Syria and UN agree deal on humanitarian aid for jihadi-held region

Reopening Bab al-Hawa border crossing makes it possible to reach 2.7 million people in need

United Nations secretary general António Guterres has welcomed an “understanding” with the Syrian government authorising UN aid deliveries through the main Bab al-Hawa border crossing from Turkey into Syria’s jihadi-held western Idlib province.

A UN relief agency spokesman said it would “resume aid operations through the Bab al-Hawa crossing as soon as possible”.

The agreement is seen as a victory for the UN and Syrian president Bashar al-Assad. After 12 years of ostracism during the Syrian war, he has restored relations with the Arab world and seeks international acceptance and an end to Western sanctions which have prevented postwar reconstruction and economic recovery.

Bab al-Hawa – which handled 95 per cent of UN aid deliveries – has been closed for a month. During this time, 2.7 million people in need in Idlib have relied on emergency stockpiles and deliveries through the smaller Bab al-Salam and al-Rai crossings. They were opened by the government after February’s earthquakes in Syria and Turkey, and under the new deal, they will continue to function until mid-November.

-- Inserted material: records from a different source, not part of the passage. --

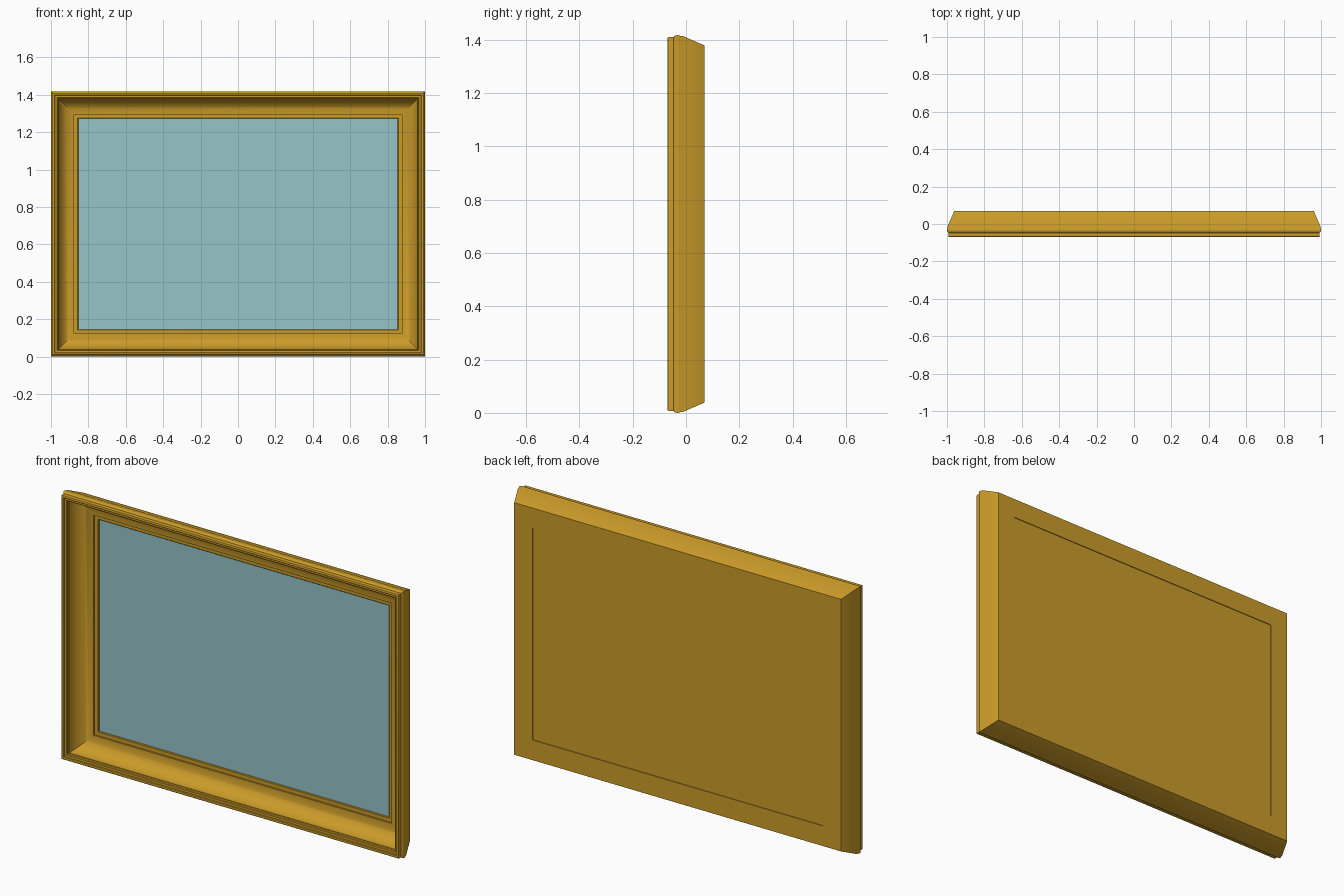
import bpy, bmesh, math

if "Cube" in bpy.data.objects:
    bpy.data.objects.remove(bpy.data.objects["Cube"])

W, H = 1.0, 1.418          # half width, full height


def material(name, rgb):
    m = bpy.data.materials.new(name)
    m.diffuse_color = (*rgb, 1)
    m.use_nodes = True
    m.node_tree.nodes["Principled BSDF"].inputs["Base Color"].default_value = m.diffuse_color
    return m


gold = material("gold", (0.60, 0.33, 0.022))
teal = material("pale_teal", (0.30, 0.56, 0.57))


def arc(cx, cy, rx, ry, a0, a1, n):
    return [(cx + rx * math.cos(math.radians(a0 + (a1 - a0) * i / n)),
             cy + ry * math.sin(math.radians(a0 + (a1 - a0) * i / n)))
            for i in range(n + 1)]


def make_object(name, bm, mat):
    bmesh.ops.recalc_face_normals(bm, faces=bm.faces)
    mesh = bpy.data.meshes.new(name)
    bm.to_mesh(mesh)
    bm.free()
    mesh.materials.append(mat)
    ob = bpy.data.objects.new(name, mesh)
    bpy.context.collection.objects.link(ob)
    return ob


def mitred_ring(name, profile, mat):
    """Sweep a closed (inset, depth) profile round the rectangle."""
    bm = bmesh.new()
    loops = []
    for sx, top in ((-1, 0), (1, 0), (1, 1), (-1, 1)):
        loops.append([bm.verts.new((sx * (W - d), y, H - d if top else d))
                      for d, y in profile])
    n = len(profile)
    for k in range(4):
        a, b = loops[k], loops[(k + 1) % 4]
        for i in range(n):
            j = (i + 1) % n
            bm.faces.new((a[i], a[j], b[j], b[i]))
    return make_object(name, bm, mat)


def slab(name, inset, y0, y1, mat):
    bm = bmesh.new()
    bmesh.ops.create_cube(bm, size=1)
    for v in bm.verts:
        v.co = (v.co.x * 2 * (W - inset), (y0 + y1) / 2 + v.co.y * (y1 - y0),
                H / 2 + v.co.z * (H - 2 * inset))
    return make_object(name, bm, mat)


# Frame moulding: sloped back, rounded outer edge, stepped rim, cove and inner lip
profile = [(0.039, 0.07), (0.003, -0.013)]
profile += arc(0.012, -0.032, 0.012, 0.016, 140, 250, 6)
profile += [(0.008, -0.050)]
profile += arc(0.012, -0.066, 0.004, 0.004, 180, 270, 3)
profile += arc(0.017, -0.066, 0.004, 0.004, 270, 360, 3)
profile += [(0.021, -0.060), (0.033, -0.060), (0.036, -0.057), (0.036, -0.045)]
profile += arc(0.124, -0.045, 0.085, 0.083, 180, 90, 12)
profile += [(0.124, 0.047), (0.143, 0.047), (0.146, 0.050), (0.146, 0.07)]
frame = mitred_ring("frame_moulding", profile, gold)
bpy.context.view_layer.objects.active = frame
frame.select_set(True)
bpy.ops.object.shade_smooth_by_angle(angle=math.radians(30))

# Picture and recessed backing board
slab("picture", 0.1455, 0.055, 0.059, teal)
slab("backing_board", 0.1455, 0.059, 0.066, gold)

The closure was due to UN rejection of Syrian conditions for resuming traffic when a Security Council mandate expired. The US, France and UK had sought council authorisation for a year. They were prepared to compromise on nine months but, after they vetoed Russia’s six-month proposal, Bab al-Hawa closed.

The Syrian government offered to reopen the crossing on condition the UN would end dealings with internationally designated “terrorists” and distribution should be handled by the International Committee of the Red Cross and Syrian Arab Red Crescent.

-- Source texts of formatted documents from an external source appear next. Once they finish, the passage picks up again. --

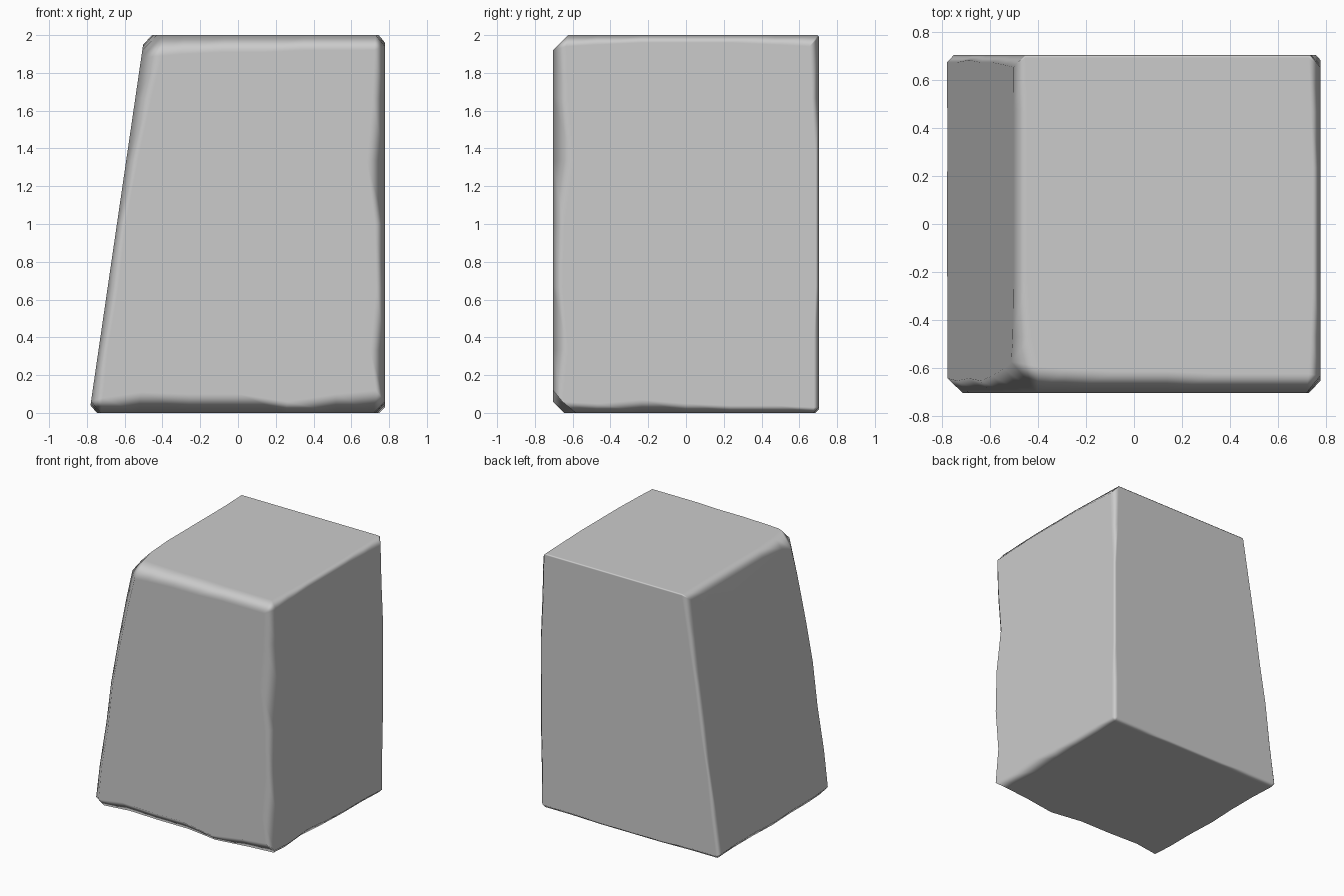
import bpy, bmesh
from itertools import product

if "Cube" in bpy.data.objects:
    bpy.data.objects.remove(bpy.data.objects["Cube"])

SIZE = (1.565, 1.41, 2.0)

# Worn-edge chamfer widths, sampled along each box edge.
# Key: (edge axis, side of first other axis, side of second other axis)
WEAR = {
    (2, 0, 0): [.06, .05, .06, .05, .07, .10, .13],
    (2, 1, 0): [.05, .08, .05, .06, .11, .08, .07],
    (2, 0, 1): [.03, .03, .02, .03, .03, .04, .05],
    (2, 1, 1): [.03, .03, .02, .02, .02, .04, .05],
    (0, 0, 0): [.08, .11, .10, .10, .06, .10, .12],
    (0, 0, 1): [.11, .10, .09, .09, .08, .08, .08],
    (0, 1, 0): [.03, .03, .02, .02, .02, .03, .03],
    (0, 1, 1): [.01] * 7,
    (1, 0, 0): [.06, .05, .05, .04, .05, .05, .04],
    (1, 0, 1): [.12, .08, .06, .06, .06, .06, .05],
    (1, 1, 0): [.06, .05, .07, .05, .04, .04, .03],
    (1, 1, 1): [.06, .05, .04, .04, .04, .05, .06],
}
N = 7

bm = bmesh.new()


def slant(p):
    """Box coordinates to the model: the left side leans inward."""
    left = -0.787 + 0.146 * p[2]
    return (left + p[0] / SIZE[0] * (0.778 - left), p[1] - SIZE[1] / 2, p[2])


def others(axis):
    return [a for a in range(3) if a != axis]


def inset(axis, side, w):
    return SIZE[axis] - w if side else w


# One vertex per face at each box corner, set in from both adjoining edges
corner = {}
for c in product((0, 1), repeat=3):
    for a in range(3):
        p = [0, 0, 0]
        p[a] = SIZE[a] * c[a]
        for b in others(a):
            k = 3 - a - b
            o = others(k)
            p[b] = inset(b, c[b], WEAR[(k, c[o[0]], c[o[1]])][-c[k]])
        corner[(c, a)] = bm.verts.new(slant(p))
    bm.faces.new([corner[(c, a)] for a in range(3)])

# Chamfer strips along every edge
rail = {}
for (k, s0, s1), widths in WEAR.items():
    a, b = others(k)
    ends = []
    for e in (0, 1):
        c = [0, 0, 0]
        c[k], c[a], c[b] = e, s0, s1
        ends.append(tuple(c))
    for face, sf, other, so in ((a, s0, b, s1), (b, s1, a, s0)):
        row = [corner[(ends[0], face)]]
        for i in range(1, N - 1):
            p = [0, 0, 0]
            p[k] = SIZE[k] * i / (N - 1)
            p[face] = SIZE[face] * sf
            p[other] = inset(other, so, widths[i])
            row.append(bm.verts.new(slant(p)))
        row.append(corner[(ends[1], face)])
        rail[(face, sf, other, so)] = row
    r0, r1 = rail[(a, s0, b, s1)], rail[(b, s1, a, s0)]
    for i in range(N - 1):
        bm.faces.new((r0[i], r0[i + 1], r1[i + 1], r1[i]))

# Six broad faces inside the chamfers
for a, s in product(range(3), (0, 1)):
    b, c = others(a)
    loop = (rail[(a, s, c, 0)][:-1] + rail[(a, s, b, 1)][:-1]
            + rail[(a, s, c, 1)][:0:-1] + rail[(a, s, b, 0)][:0:-1])
    bm.faces.new(loop)

bmesh.ops.recalc_face_normals(bm, faces=bm.faces)
for f in bm.faces:
    f.smooth = True
mesh = bpy.data.meshes.new("stone_block")
bm.to_mesh(mesh)
bm.free()
block = bpy.data.objects.new("stone_block", mesh)
bpy.context.collection.objects.link(block)

# Keep the broad faces flat and let the worn edges blend
wn = block.modifiers.new("flat_faces", 'WEIGHTED_NORMAL')
wn.weight = 70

The “understanding” was reached after UN relief co-ordinator Martin Griffiths and the government agreed the UN could “engage with different actors” and his office would supervise operations.

By conceding its demands, the government can claim the restoration of Syrian sovereignty over Bab al-Hawa and the establishment of control over UN traffic. “This is a 100 per cent win for the regime because it allows it to achieve multiple goals,” Britain’s Chatham House regional consultant Haid Haid told the Washington-based Al-Monitor website.

After being excluded from decision-making, the Syrian government could secure aid deliveries and become “the main player” in this effort, he said, adding that the outcome.“sets a precedent” for dealings with the government.

Having secured the reopening of Bab al-Hawa, the UN must secure funding for aid to Syria. Refugees International spokesman Jesse Marks has warned that “drastic World Food Programme cuts announced in June are now being felt across Syria among some of the country’s most food insecure people”.

The cuts were “due to reduced donor support” and affected 2.5 million people in government-held Syria and three million in Idlib who were “already food insecure”, he said. He called on USAid and other donors to boost funding for WFP aid to Syria and “reverse additional planned cuts to food aid for September”.

Michael Jansen

Michael Jansen

Michael Jansen contributes news from and analysis of the Middle East to The Irish Times